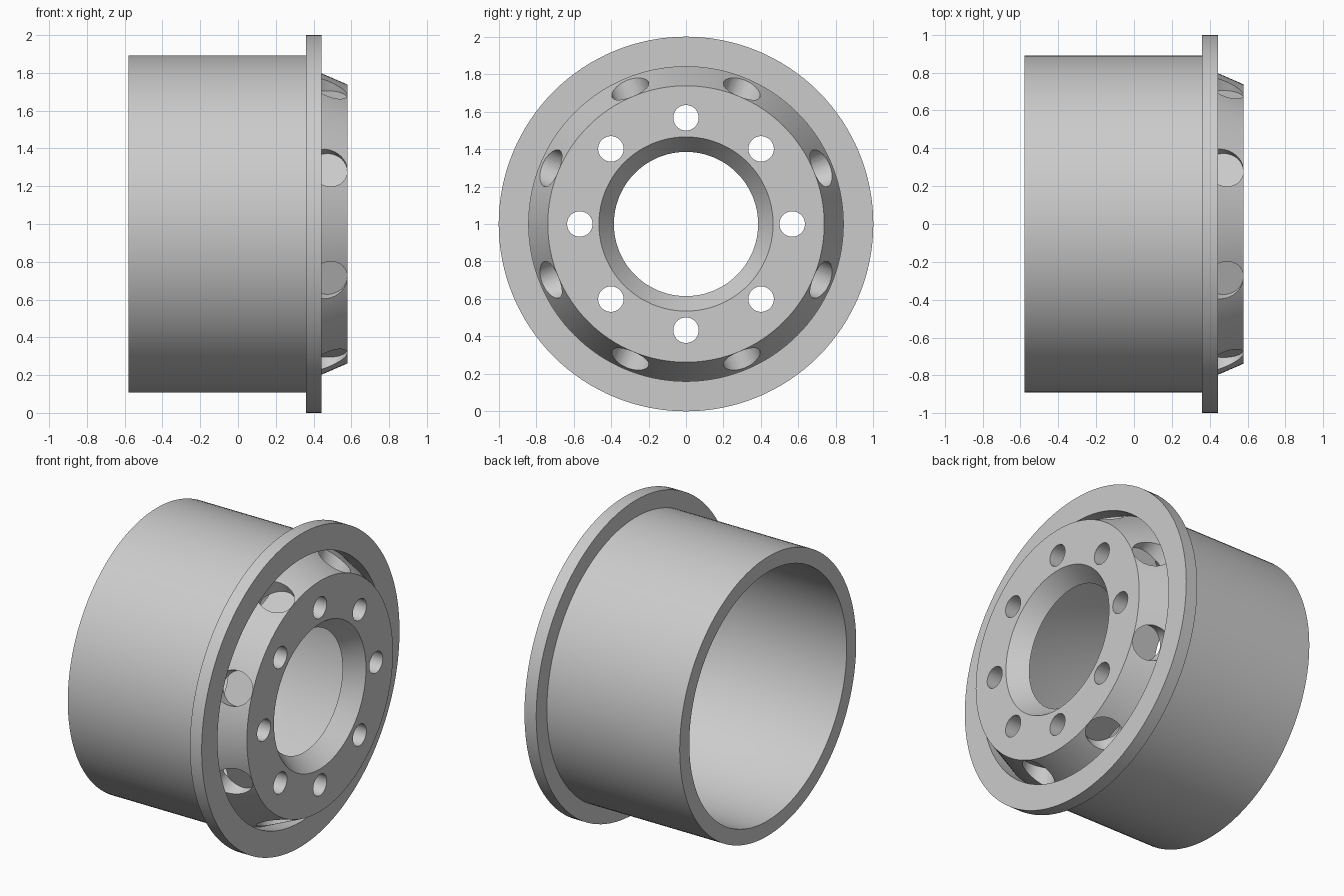
import bpy, bmesh
from math import radians, tau
from mathutils import Matrix, Vector

cube = bpy.data.objects.get("Cube")
if cube:
    bpy.data.objects.remove(cube, do_unlink=True)

SEGMENTS = 128
HOLES = 8

grey = bpy.data.materials.new("plain_grey_metal")
grey.use_nodes = True
colour = (0.6, 0.6, 0.6, 1)
grey.diffuse_color = colour
grey.node_tree.nodes["Principled BSDF"].inputs["Base Color"].default_value = colour


def make_object(name, bm):
    mesh = bpy.data.meshes.new(name)
    bmesh.ops.recalc_face_normals(bm, faces=bm.faces)
    bm.to_mesh(mesh)
    bm.free()
    mesh.materials.append(grey)
    obj = bpy.data.objects.new(name, mesh)
    bpy.context.collection.objects.link(obj)
    return obj


def lathe(name, profile):
    """Revolve a closed (x, radius) profile around the x axis."""
    bm = bmesh.new()
    verts = [bm.verts.new((x, 0, r)) for x, r in profile]
    edges = [bm.edges.new((a, b)) for a, b in zip(verts, verts[1:] + verts[:1])]
    bmesh.ops.spin(bm, geom=verts + edges, cent=(0, 0, 0), axis=(1, 0, 0),
                   angle=tau, steps=SEGMENTS)
    bmesh.ops.remove_doubles(bm, verts=bm.verts, dist=0.0005)
    return make_object(name, bm)


def add_drill(bm, radius, length, matrix, sides=48):
    bmesh.ops.create_cone(bm, cap_ends=True, segments=sides, radius1=radius,
                          radius2=radius, depth=length, matrix=matrix)


# Thick barrel, flange, sloped shoulder and mounting plate with a tapered bore
rim = lathe("wheel_rim", [
    (-0.58, 0.795), (-0.58, 0.892), (0.36, 0.892), (0.36, 1.0), (0.443, 1.0),
    (0.443, 0.84), (0.345, 0.84), (0.58, 0.738), (0.58, 0.465), (0.47, 0.385),
    (0.47, 0.683), (0.213, 0.795)])

# Drills for the through bolt holes (along x) and the shallow radial pockets
bm = bmesh.new()
for i in range(HOLES):
    bolt = Matrix.Rotation(tau * i / HOLES, 4, 'X')
    pocket = Matrix.Rotation(tau * (i + 0.5) / HOLES, 4, 'X')
    along_x = Matrix.Rotation(radians(90), 4, 'Y')
    add_drill(bm, 0.068, 0.3, bolt @ Matrix.Translation((0.53, 0, 0.567)) @ along_x)
    add_drill(bm, 0.105, 0.11, pocket @ Matrix.Translation((0.474, 0, 0.775)))
drills = make_object("hole_drills", bm)
drills.hide_render = True

cut = rim.modifiers.new("holes", 'BOOLEAN')
cut.operation = 'DIFFERENCE'
cut.solver = 'EXACT'
cut.object = drills
bpy.ops.object.select_all(action='DESELECT')
bpy.context.view_layer.objects.active = rim
rim.select_set(True)
bpy.ops.object.modifier_apply(modifier=cut.name)
bpy.data.objects.remove(drills, do_unlink=True)

# Stand the wheel on the ground
rim.data.transform(Matrix.Translation(Vector((0, 0, 1))))
bpy.ops.object.shade_smooth_by_angle(angle=radians(25))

**Your instructions:** Hand back every line of the material, exactly, without the pictures.

**Answer box:**
import bpy, bmesh
from math import radians, tau
from mathutils import Matrix, Vector

cube = bpy.data.objects.get("Cube")
if cube:
    bpy.data.objects.remove(cube, do_unlink=True)

SEGMENTS = 128
HOLES = 8

grey = bpy.data.materials.new("plain_grey_metal")
grey.use_nodes = True
colour = (0.6, 0.6, 0.6, 1)
grey.diffuse_color = colour
grey.node_tree.nodes["Principled BSDF"].inputs["Base Color"].default_value = colour


def make_object(name, bm):
    mesh = bpy.data.meshes.new(name)
    bmesh.ops.recalc_face_normals(bm, faces=bm.faces)
    bm.to_mesh(mesh)
    bm.free()
    mesh.materials.append(grey)
    obj = bpy.data.objects.new(name, mesh)
    bpy.context.collection.objects.link(obj)
    return obj


def lathe(name, profile):
    """Revolve a closed (x, radius) profile around the x axis."""
    bm = bmesh.new()
    verts = [bm.verts.new((x, 0, r)) for x, r in profile]
    edges = [bm.edges.new((a, b)) for a, b in zip(verts, verts[1:] + verts[:1])]
    bmesh.ops.spin(bm, geom=verts + edges, cent=(0, 0, 0), axis=(1, 0, 0),
                   angle=tau, steps=SEGMENTS)
    bmesh.ops.remove_doubles(bm, verts=bm.verts, dist=0.0005)
    return make_object(name, bm)


def add_drill(bm, radius, length, matrix, sides=48):
    bmesh.ops.create_cone(bm, cap_ends=True, segments=sides, radius1=radius,
                          radius2=radius, depth=length, matrix=matrix)


# Thick barrel, flange, sloped shoulder and mounting plate with a tapered bore
rim = lathe("wheel_rim", [
    (-0.58, 0.795), (-0.58, 0.892), (0.36, 0.892), (0.36, 1.0), (0.443, 1.0),
    (0.443, 0.84), (0.345, 0.84), (0.58, 0.738), (0.58, 0.465), (0.47, 0.385),
    (0.47, 0.683), (0.213, 0.795)])

# Drills for the through bolt holes (along x) and the shallow radial pockets
bm = bmesh.new()
for i in range(HOLES):
    bolt = Matrix.Rotation(tau * i / HOLES, 4, 'X')
    pocket = Matrix.Rotation(tau * (i + 0.5) / HOLES, 4, 'X')
    along_x = Matrix.Rotation(radians(90), 4, 'Y')
    add_drill(bm, 0.068, 0.3, bolt @ Matrix.Translation((0.53, 0, 0.567)) @ along_x)
    add_drill(bm, 0.105, 0.11, pocket @ Matrix.Translation((0.474, 0, 0.775)))
drills = make_object("hole_drills", bm)
drills.hide_render = True

cut = rim.modifiers.new("holes", 'BOOLEAN')
cut.operation = 'DIFFERENCE'
cut.solver = 'EXACT'
cut.object = drills
bpy.ops.object.select_all(action='DESELECT')
bpy.context.view_layer.objects.active = rim
rim.select_set(True)
bpy.ops.object.modifier_apply(modifier=cut.name)
bpy.data.objects.remove(drills, do_unlink=True)

# Stand the wheel on the ground
rim.data.transform(Matrix.Translation(Vector((0, 0, 1))))
bpy.ops.object.shade_smooth_by_angle(angle=radians(25))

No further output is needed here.